All the tremors came with the selection of the Wallaby backline.
It was a new-age choice from coach Ewen McKenzie who picked a group to agitate the All Blacks' planning and stir their anxiety for the start of the Bledisloe Cup series.
All the public and media money was on McKenzie using the backline who tangled with France in June but he has gambled with a new formation as the Wallabies try to claim a trophy they last held in 2003.
McKenzie was able to assess multiple backline combinations although he is far more restricted in his pool of forward talent.
His backline selection is bold, especially as he has benched goal-kicking Bernard Foley who guided the Wallabies through June before steering the Waratahs to their historic Super rugby triumph.
Kurtley Beale will be asked for a positive attacking edge and to offer a strong variety about his run-kick-pass decisions to set the tone for the Wallabies' attempt to begin the series on a winning note.
There have been slim pickings since the All Blacks slammed the trophy cabinet shut on the Bledisloe Cup in 2003. The Wallabies have begun two campaigns since with a victory, one in Sydney and the other in Melbourne, and lost all 10 series.
The All Blacks will be wary of Beale and know the danger his running game provokes.
McKenzie unleashed that in his last two seasons as Waratahs coach in 2007-8 when he promoted a teenage Beale to start at first five-eighths. Later Beale played the majority of his 42 tests at fullback for Robbie Deans.
Adam Ashley-Cooper is also retained at centre where his workrate, positional sense and experience make him much more valuable for the Wallabies than he was when he was railroaded to the wing.
He is one of two Wallaby survivors from the last time they won the opening test in a Bledisloe series - in 2008. The other is Wycliff Palu who will play in the boot of the scrum.
Only two All Blacks who started that test will return on Saturday. Jerome Kaino played No8 and Ma'a Nonu was in the midfield in a side which was captained by Rodney So'oialo and well beaten 34-19.
While public scrutiny will be buzzing about the Wallaby backline changes, the initial All Black focus will be about upsetting their pack at set-piece. If they restrict them that will have a suffocating effect on their backs.

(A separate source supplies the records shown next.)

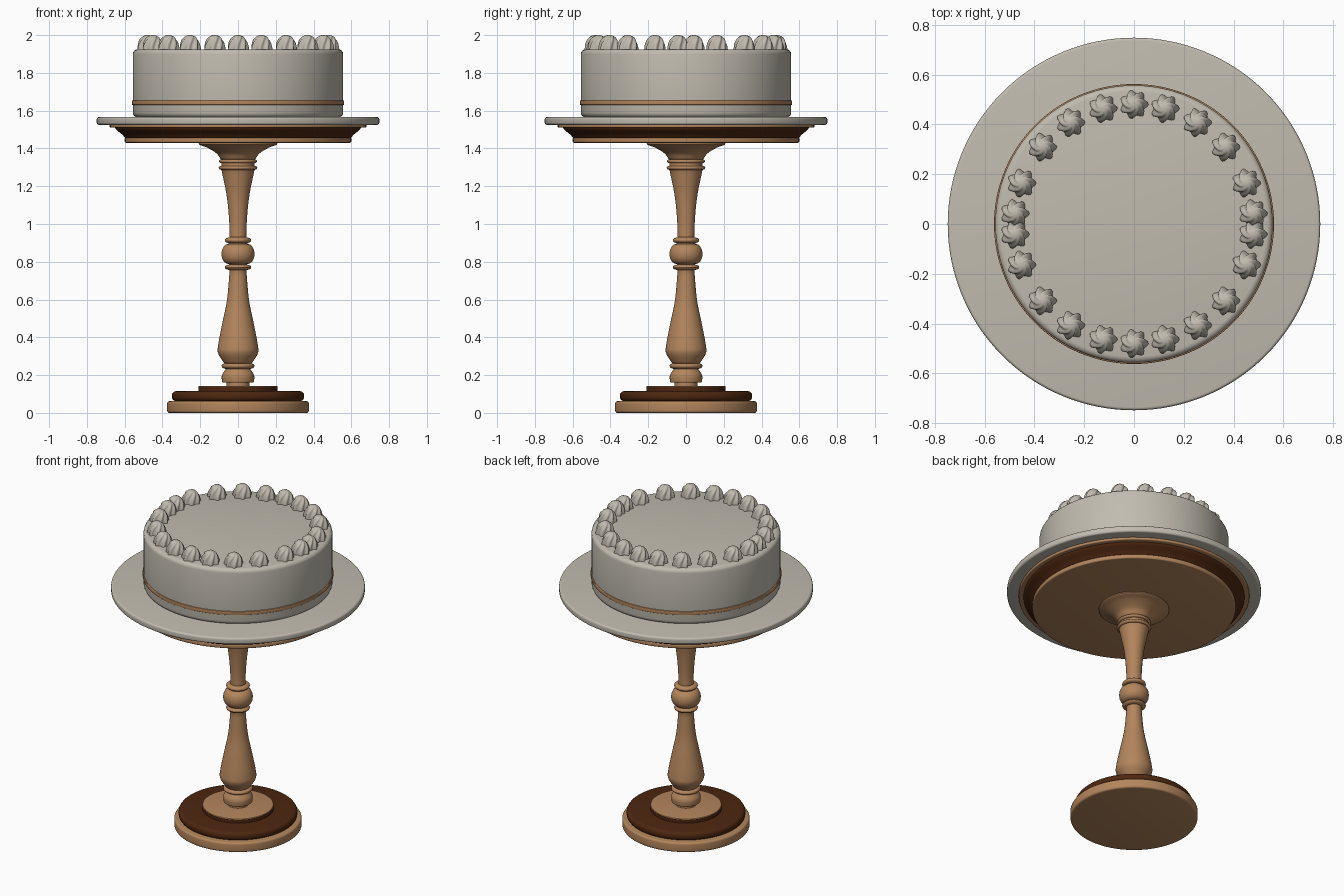
import bpy
import bmesh
from math import sin, cos, pi, radians
from mathutils import Vector

cube = bpy.data.objects.get("Cube")
if cube:
    bpy.data.objects.remove(cube, do_unlink=True)


def material(name, rgb):
    mat = bpy.data.materials.new(name)
    mat.use_nodes = True
    colour = (*rgb, 1)
    mat.diffuse_color = colour
    mat.node_tree.nodes["Principled BSDF"].inputs["Base Color"].default_value = colour
    return mat


icing = material("warm grey icing", (0.53, 0.50, 0.43))
tan = material("tan wood", (0.45, 0.235, 0.107))
dark = material("dark wood", (0.075, 0.02, 0.005))


def finish(name, bm, mat, angle=35):
    bmesh.ops.recalc_face_normals(bm, faces=bm.faces)
    mesh = bpy.data.meshes.new(name)
    bm.to_mesh(mesh)
    bm.free()
    obj = bpy.data.objects.new(name, mesh)
    bpy.context.collection.objects.link(obj)
    mesh.materials.append(mat)
    bpy.ops.object.select_all(action="DESELECT")
    obj.select_set(True)
    bpy.context.view_layer.objects.active = obj
    bpy.ops.object.shade_smooth_by_angle(angle=radians(angle))
    return obj


def loft(bm, rings):
    """Skin a stack of closed rings and cap both ends."""
    loops = [[bm.verts.new(p) for p in ring] for ring in rings]
    for low, high in zip(loops, loops[1:]):
        for i in range(len(low)):
            j = (i + 1) % len(low)
            bm.faces.new((low[i], low[j], high[j], high[i]))
    bm.faces.new(loops[0])
    bm.faces.new(loops[-1])


def lathe(name, profile, mat, sides=96):
    """Turn a bottom-to-top (radius, height) profile about the z axis."""
    bm = bmesh.new()
    turns = [2 * pi * i / sides for i in range(sides)]
    loft(bm, [[(r * cos(a), r * sin(a), z) for a in turns] for r, z in profile])
    return finish(name, bm, mat)


def disc(radius, z0, z1, edge):
    """Profile of a disc with rounded edges."""
    arc = [k * pi / 8 for k in range(5)]
    low = [(radius - edge + edge * sin(a), z0 + edge - edge * cos(a)) for a in arc]
    high = [(radius - edge + edge * cos(a), z1 - edge + edge * sin(a)) for a in arc]
    return low + high


def bead(inner, outer, z0, z1):
    """Half-round bulge of a turned post."""
    return [(inner + (outer - inner) * sin(pi * k / 8), z0 + (z1 - z0) * (1 - cos(pi * k / 8)) / 2)
            for k in range(9)]


def curve(points, steps=5):
    """Smooth curve through profile points."""
    p = [Vector(q) for q in points]
    p = [2 * p[0] - p[1]] + p + [2 * p[-1] - p[-2]]
    out = []
    for a, b, c, d in zip(p, p[1:], p[2:], p[3:]):
        for k in range(steps):
            t = k / steps
            out.append(tuple(0.5 * (2 * b + (c - a) * t + (2 * a - 5 * b + 4 * c - d) * t * t
                                    + (3 * b - a - 3 * c + d) * t ** 3)))
    return out + [tuple(p[-2])]


# Stepped foot
lathe("foot_disc", disc(0.375, 0, 0.062, 0.012), tan)
lathe("foot_moulding", [(0.345, 0.06)] + disc(0.35, 0.062, 0.115, 0.022), dark)
lathe("foot_collar", [(0.21, 0.11), (0.21, 0.136)], dark)
lathe("foot_cap", disc(0.209, 0.13, 0.142, 0.003), tan)

# Turned post: base rings, vase, centre knot, shaft, neck rings, flare
post = [(0.06, 0.14), (0.06, 0.16), (0.083, 0.162)]
post += curve([(0.085, 0.165), (0.085, 0.2), (0.065, 0.232)])
post += bead(0.07, 0.087, 0.235, 0.262)
post += curve([(0.075, 0.265), (0.105, 0.315), (0.105, 0.36), (0.082, 0.48), (0.058, 0.6), (0.044, 0.755)])
post += bead(0.045, 0.07, 0.757, 0.785)
post += bead(0.05, 0.088, 0.788, 0.895)
post += bead(0.05, 0.07, 0.9, 0.928)
post += curve([(0.045, 0.93), (0.047, 1.02), (0.06, 1.15), (0.087, 1.285)])
post += bead(0.088, 0.102, 1.287, 1.308)
post += [(0.088, 1.315)]
post += bead(0.088, 0.1, 1.322, 1.342)
post += curve([(0.092, 1.345), (0.115, 1.375), (0.165, 1.405), (0.205, 1.42), (0.205, 1.432)])
lathe("turned_post", post, tan, 64)

# Tray under the plate
lathe("tray_base", disc(0.6, 1.43, 1.458, 0.008), tan)
lathe("tray_cove", curve([(0.598, 1.456), (0.615, 1.475), (0.642, 1.497), (0.652, 1.512)]), dark)
lathe("tray_rim", disc(0.68, 1.51, 1.528, 0.006), tan)

# Plate, cake and ribbon
lathe("plate", disc(0.748, 1.525, 1.567, 0.012), icing, 128)
lathe("cake", [(0.557, 1.56)] + disc(0.557, 1.565, 1.925, 0.025), icing, 128)
lathe("ribbon", disc(0.562, 1.63, 1.654, 0.004), tan, 128)


# Piped rosettes round the cake top
def rosette(name, angle):
    centre = Vector((0.48 * cos(angle), 0.48 * sin(angle), 1.915))
    sides, levels, lobes = 42, 14, 7
    rings = []
    for k in range(levels):
        t = k / (levels - 1)
        tilt = t * pi / 2
        radius = 0.052 * max(cos(tilt), 0.03) ** 0.8
        depth = 0.13 * (1 - t ** 4)
        ring = []
        for i in range(sides):
            a = 2 * pi * i / sides
            r = radius * (1 + depth * cos(lobes * (a - 1.6 * t * t)))
            ring.append(centre + Vector((r * cos(a), r * sin(a), 0.085 * sin(tilt))))
        rings.append(ring)
    bm = bmesh.new()
    loft(bm, rings)
    finish(name, bm, icing, 60)


quarter = [5, 20, 40, 58, 75]
angles = [90, 270]
for q in quarter:
    angles += [q, 180 - q, 180 + q, 360 - q]
for n, deg in enumerate(sorted(angles)):
    rosette(f"rosette_{n + 1}", radians(deg))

The All Blacks will pressure the lineout throws of new hooker Nathan Charles to novice targets like Sam Carter, aim to nudge their scrum and persuade referee Jaco Peyper early that the Wallabies are infringing.
There will be messages given and lessons learned from the Crusaders' trip to the same Sydney venue when they slumbered through the opening quarter. It will be no different from any premium test where the pace and pressure goes up another few levels and rewards those who keep cool in the cauldron.